Seven people were arrested and two others are wanted in connection with the ring, police said.
These highly organized shoplifting rings are becoming an increasing problem for stores. They steal from retailers in bulk and then sell the merchandise at substantial discounts, often using internet sales platforms such as OfferUp.
"Unfortunately, drugs are behind a lot of it," said Gresham Police Detective Brandon Crate.
The seven members of the group were arrested in February after a five-week investigation assisted by loss-prevention investigators from the retail outlets that suffered the thefts, Crate said.
Police arrested suspected ringleader Jenna Hollingshead, who is accused of 27 counts of theft. She has an extensive list of brushes with the law, including convictions for theft, drug charges and other crimes.

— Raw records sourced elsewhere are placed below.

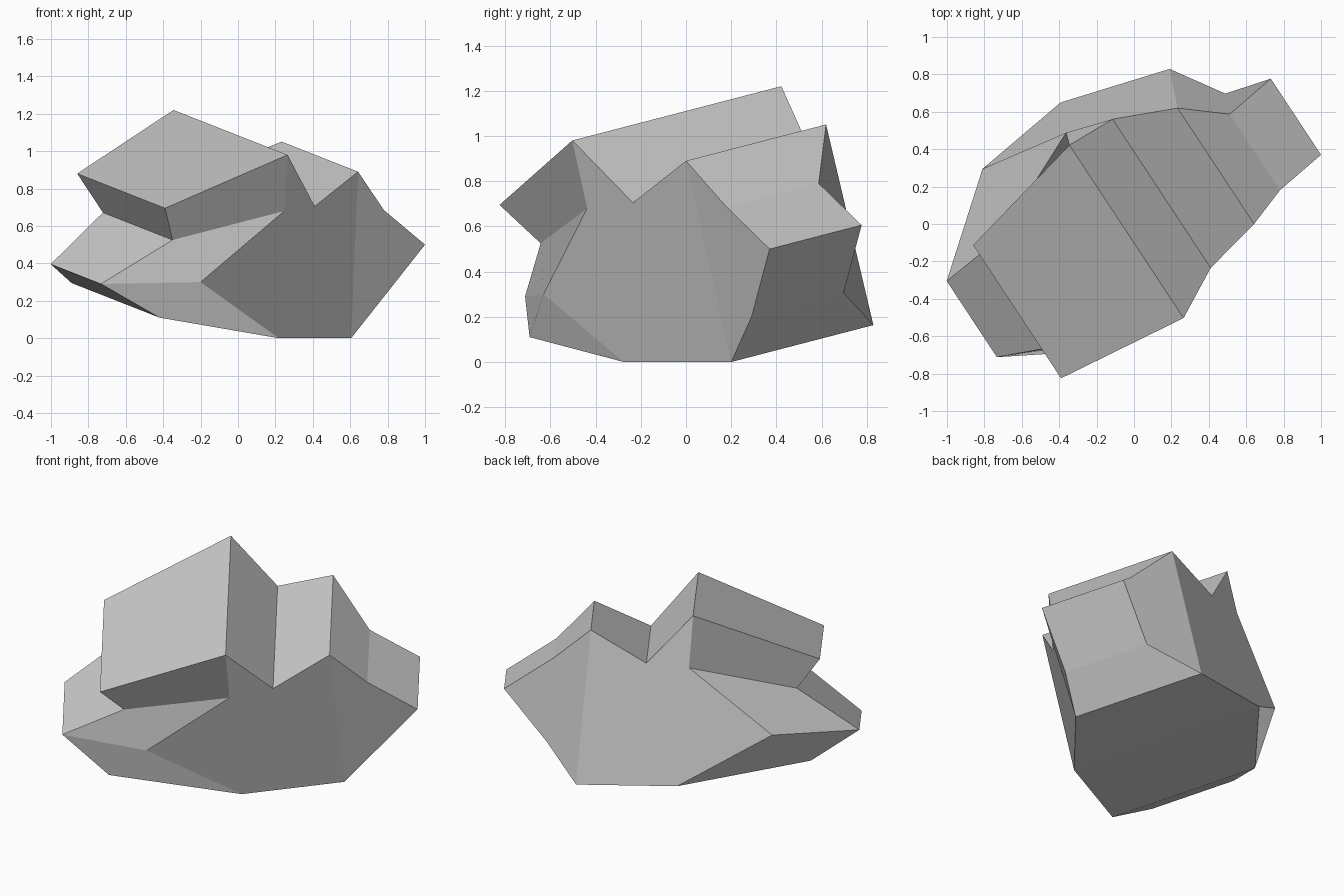
import bpy
import bmesh
from mathutils import Vector

cube = bpy.data.objects.get("Cube")
if cube:
    bpy.data.objects.remove(cube, do_unlink=True)

# Stone colour
stone = bpy.data.materials.new("stone_grey")
colour = (0.59, 0.59, 0.59, 1)
stone.diffuse_color = colour
stone.use_nodes = True
bsdf = next(n for n in stone.node_tree.nodes if n.type == 'BSDF_PRINCIPLED')
bsdf.inputs["Base Color"].default_value = colour

# Cleft face corners: position, and how far the rock runs back along the grain
grain = Vector((-0.61, 0.925, 0.24))
corners = {
    "ledge_tip": (-0.39, -0.825, 0.695, 0.77),
    "peak": (0.265, -0.503, 0.98, 1.0),
    "notch": (0.41, -0.235, 0.705, 0.86),
    "ridge": (0.642, 0.0, 0.89, 0.67),
    "shoulder": (0.78, 0.18, 0.685, 0.44),
    "point": (1.0, 0.37, 0.50, 0.44),
    "flank": (0.757, 0.29, 0.20, 0.44),
    "foot_left": (0.605, 0.20, 0.0, 0.68),
    "foot_right": (0.218, -0.275, 0.0, 1.0),
    "lower": (-0.42, -0.692, 0.11, 0.77),
    "toe": (-0.733, -0.712, 0.29, 0.44),
    "undercut": (-0.35, -0.643, 0.525, 0.61),
    "inner_top": (0.247, -0.437, 0.68, 1.0),
    "inner_low": (-0.20, -0.63, 0.30, 1.0),
}
outline = list(corners)[:-2]

# Facets of the cleft face, repeated on the far side; each folds from its first corner
facets = [
    "peak inner_top undercut ledge_tip",
    "undercut inner_top inner_low toe",
    "toe inner_low foot_right lower",
    "peak notch ridge foot_left foot_right inner_low inner_top",
    "ridge shoulder point flank foot_left",
]

bm = bmesh.new()
front, back = {}, {}
for name, (x, y, z, depth) in corners.items():
    front[name] = bm.verts.new((x, y, z))
    back[name] = bm.verts.new(Vector((x, y, z)) + grain * depth)

for facet in facets:
    first, *others = facet.split()
    bm.faces.new([front[n] for n in [first] + others[::-1]])
    bm.faces.new([back[n] for n in [first] + others])

# Long sides along the grain
for a, b in zip(outline, outline[1:] + outline[:1]):
    bm.faces.new((front[a], front[b], back[b], back[a]))

bmesh.ops.recalc_face_normals(bm, faces=bm.faces)
mesh = bpy.data.meshes.new("rock")
bm.to_mesh(mesh)
bm.free()
mesh.materials.append(stone)
rock = bpy.data.objects.new("rock", mesh)
bpy.context.collection.objects.link(rock)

Other accused in the case included: Stephanie H. Mitchell, 17 counts of theft; Andrew J. Christie, 11 counts; Kristin Renee Eichler, 10 counts; Michael William Lewis, five counts; Richard Santos, seven counts, and Tyler Scott Tomlinson, 48 counts.
John Logan Irish, who faces seven counts, and Kristan Lee Partan, 4 counts, were identified by police as part of the group, but have not yet been arrested or charged, Crate said.

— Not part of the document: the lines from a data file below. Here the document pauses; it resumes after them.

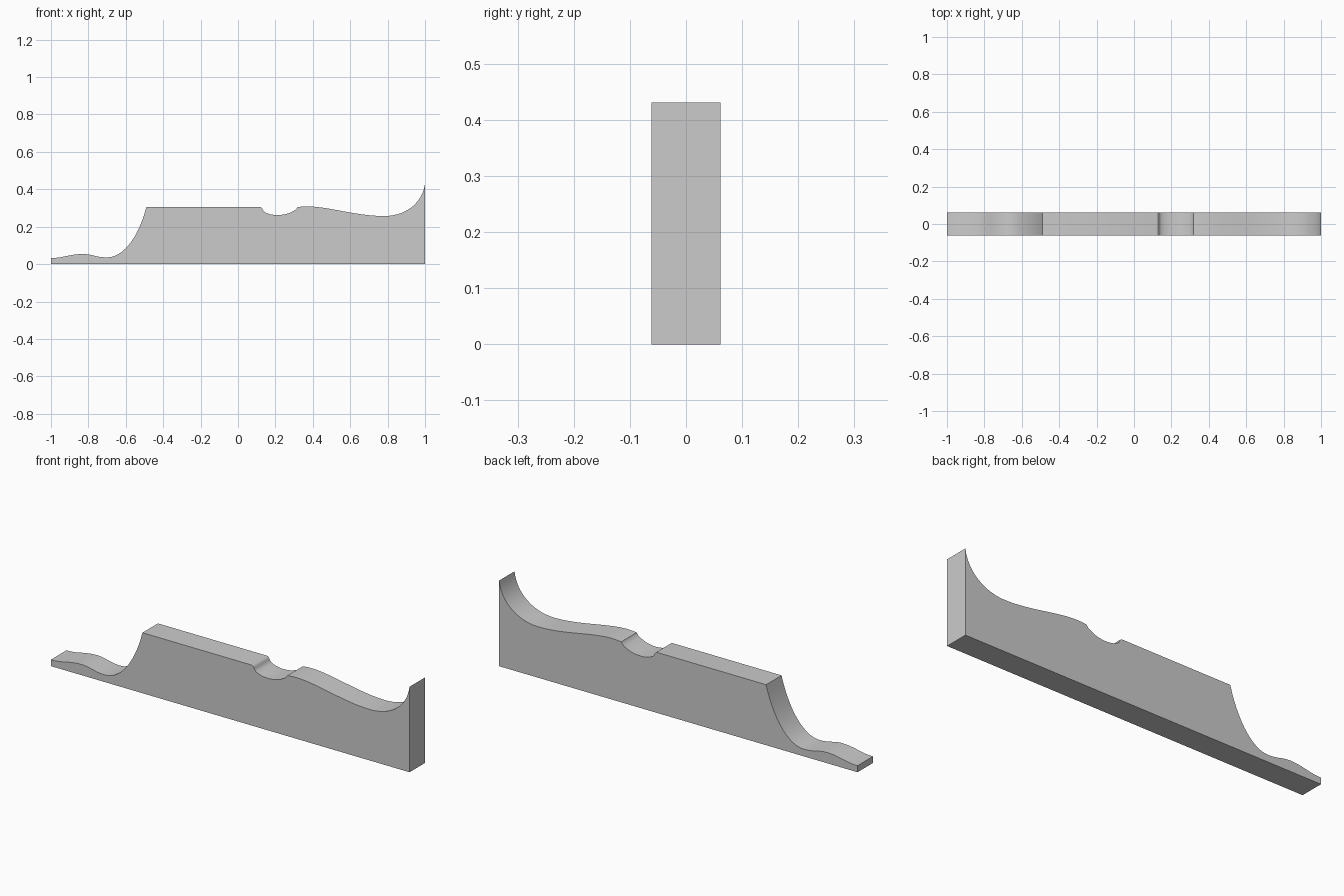
import bpy, bmesh
from mathutils import Vector
from mathutils.geometry import interpolate_bezier

if "Cube" in bpy.data.objects:
    bpy.data.objects.remove(bpy.data.objects["Cube"])

HALF_DEPTH = 0.0615
STEPS = 14

# Top outline from left to right: (handle, handle, end) per curve, or (end,) for a straight edge
start = (-1.0, 0.033)
segments = [
    ((-0.94, 0.031), (-0.90, 0.054), (-0.83, 0.054)),   # low hump
    ((-0.78, 0.054), (-0.76, 0.036), (-0.70, 0.036)),   # dip
    ((-0.61, 0.036), (-0.53, 0.15), (-0.49, 0.305)),    # concave rise
    ((0.12, 0.305),),                                   # flat top
    ((0.135, 0.301), (0.130, 0.285), (0.147, 0.276)),   # notch lip
    ((0.18, 0.257), (0.25, 0.257), (0.29, 0.281)),      # notch bowl
    ((0.303, 0.287), (0.312, 0.293), (0.318, 0.305)),
    ((0.44, 0.325), (0.61, 0.257), (0.78, 0.257)),      # long slope
    ((0.89, 0.257), (0.985, 0.32), (1.0, 0.431)),       # upswept end
]

outline = [(-1.0, 0.0), start]
for seg in segments:
    if len(seg) == 1:
        outline.append(seg[0])
        continue
    pts = [Vector((p[0], p[1], 0)) for p in (outline[-1], *seg)]
    outline += [(p.x, p.y) for p in interpolate_bezier(*pts, STEPS)[1:]]
outline.append((1.0, 0.0))

# Extrude the outline through the depth
bm = bmesh.new()
face = bm.faces.new([bm.verts.new((x, -HALF_DEPTH, z)) for x, z in outline])
extruded = bmesh.ops.extrude_face_region(bm, geom=[face])["geom"]
bmesh.ops.translate(bm, vec=(0, 2 * HALF_DEPTH, 0),
                    verts=[g for g in extruded if isinstance(g, bmesh.types.BMVert)])
if not any(len(f.verts) > 4 and f.calc_center_median().y < -0.05 for f in bm.faces):
    bm.faces.new([v for v in face.verts] if face.is_valid else
                 [v for v in bm.verts if v.co.y < 0])
bmesh.ops.recalc_face_normals(bm, faces=bm.faces)
mesh = bpy.data.meshes.new("profile_bracket")
bm.to_mesh(mesh)
bm.free()

bracket = bpy.data.objects.new("profile_bracket", mesh)
bpy.context.collection.objects.link(bracket)
bpy.context.view_layer.objects.active = bracket
bracket.select_set(True)
bpy.ops.object.shade_smooth_by_angle(angle=0.5)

One OfferUp site, which is still online, advertises Tide Pods, Prilosec, Yankee Candles and other products in Gresham. The seller is identified as Hollingshead, and the photo of the seller on the site matches her booking photo.
The store investigators help the police and detectives by going online to the sales sites and going undercover to buy merchandise. The store investigators go through surveillance footage and deliver evidence to the police.
Crate said the buying trips are a way to determine if the merchandise for sale is being offered by extreme couponers or other legitimate sellers.
This organized shoplifting, called organized retail crime, or ORC, is a widespread problem across the U.S. Participants generally steal high-value items such as laundry detergent, razors and blades, teeth-whitening strips and nutritional supplements.
Some professional shoplifters use what is called a "booster bag," which is a purse lined with foil or a hot/cold bag. The foil lining keeps the anti theft scanners from going off in the store when the shoplifter leaves the store. Other thieves just fill carts with merchandise and leave without paying.
The National Retail Federation recently published a report that found, for the first time, every retail company reported it had been a victim of organized retail crime. In addition, 83 percent said that organized theft had increased in the past 12 months and those responding said the thieves are becoming more brazen and aggressive. The FBI estimates organized retail crime totals as much as $30 billion every year.
Retailers and law enforcement work together through a group called the Northwest Organized Retail Crime Alliance. The group comprises law enforcement in Oregon and Southwest Washington and several prosecuting attorneys.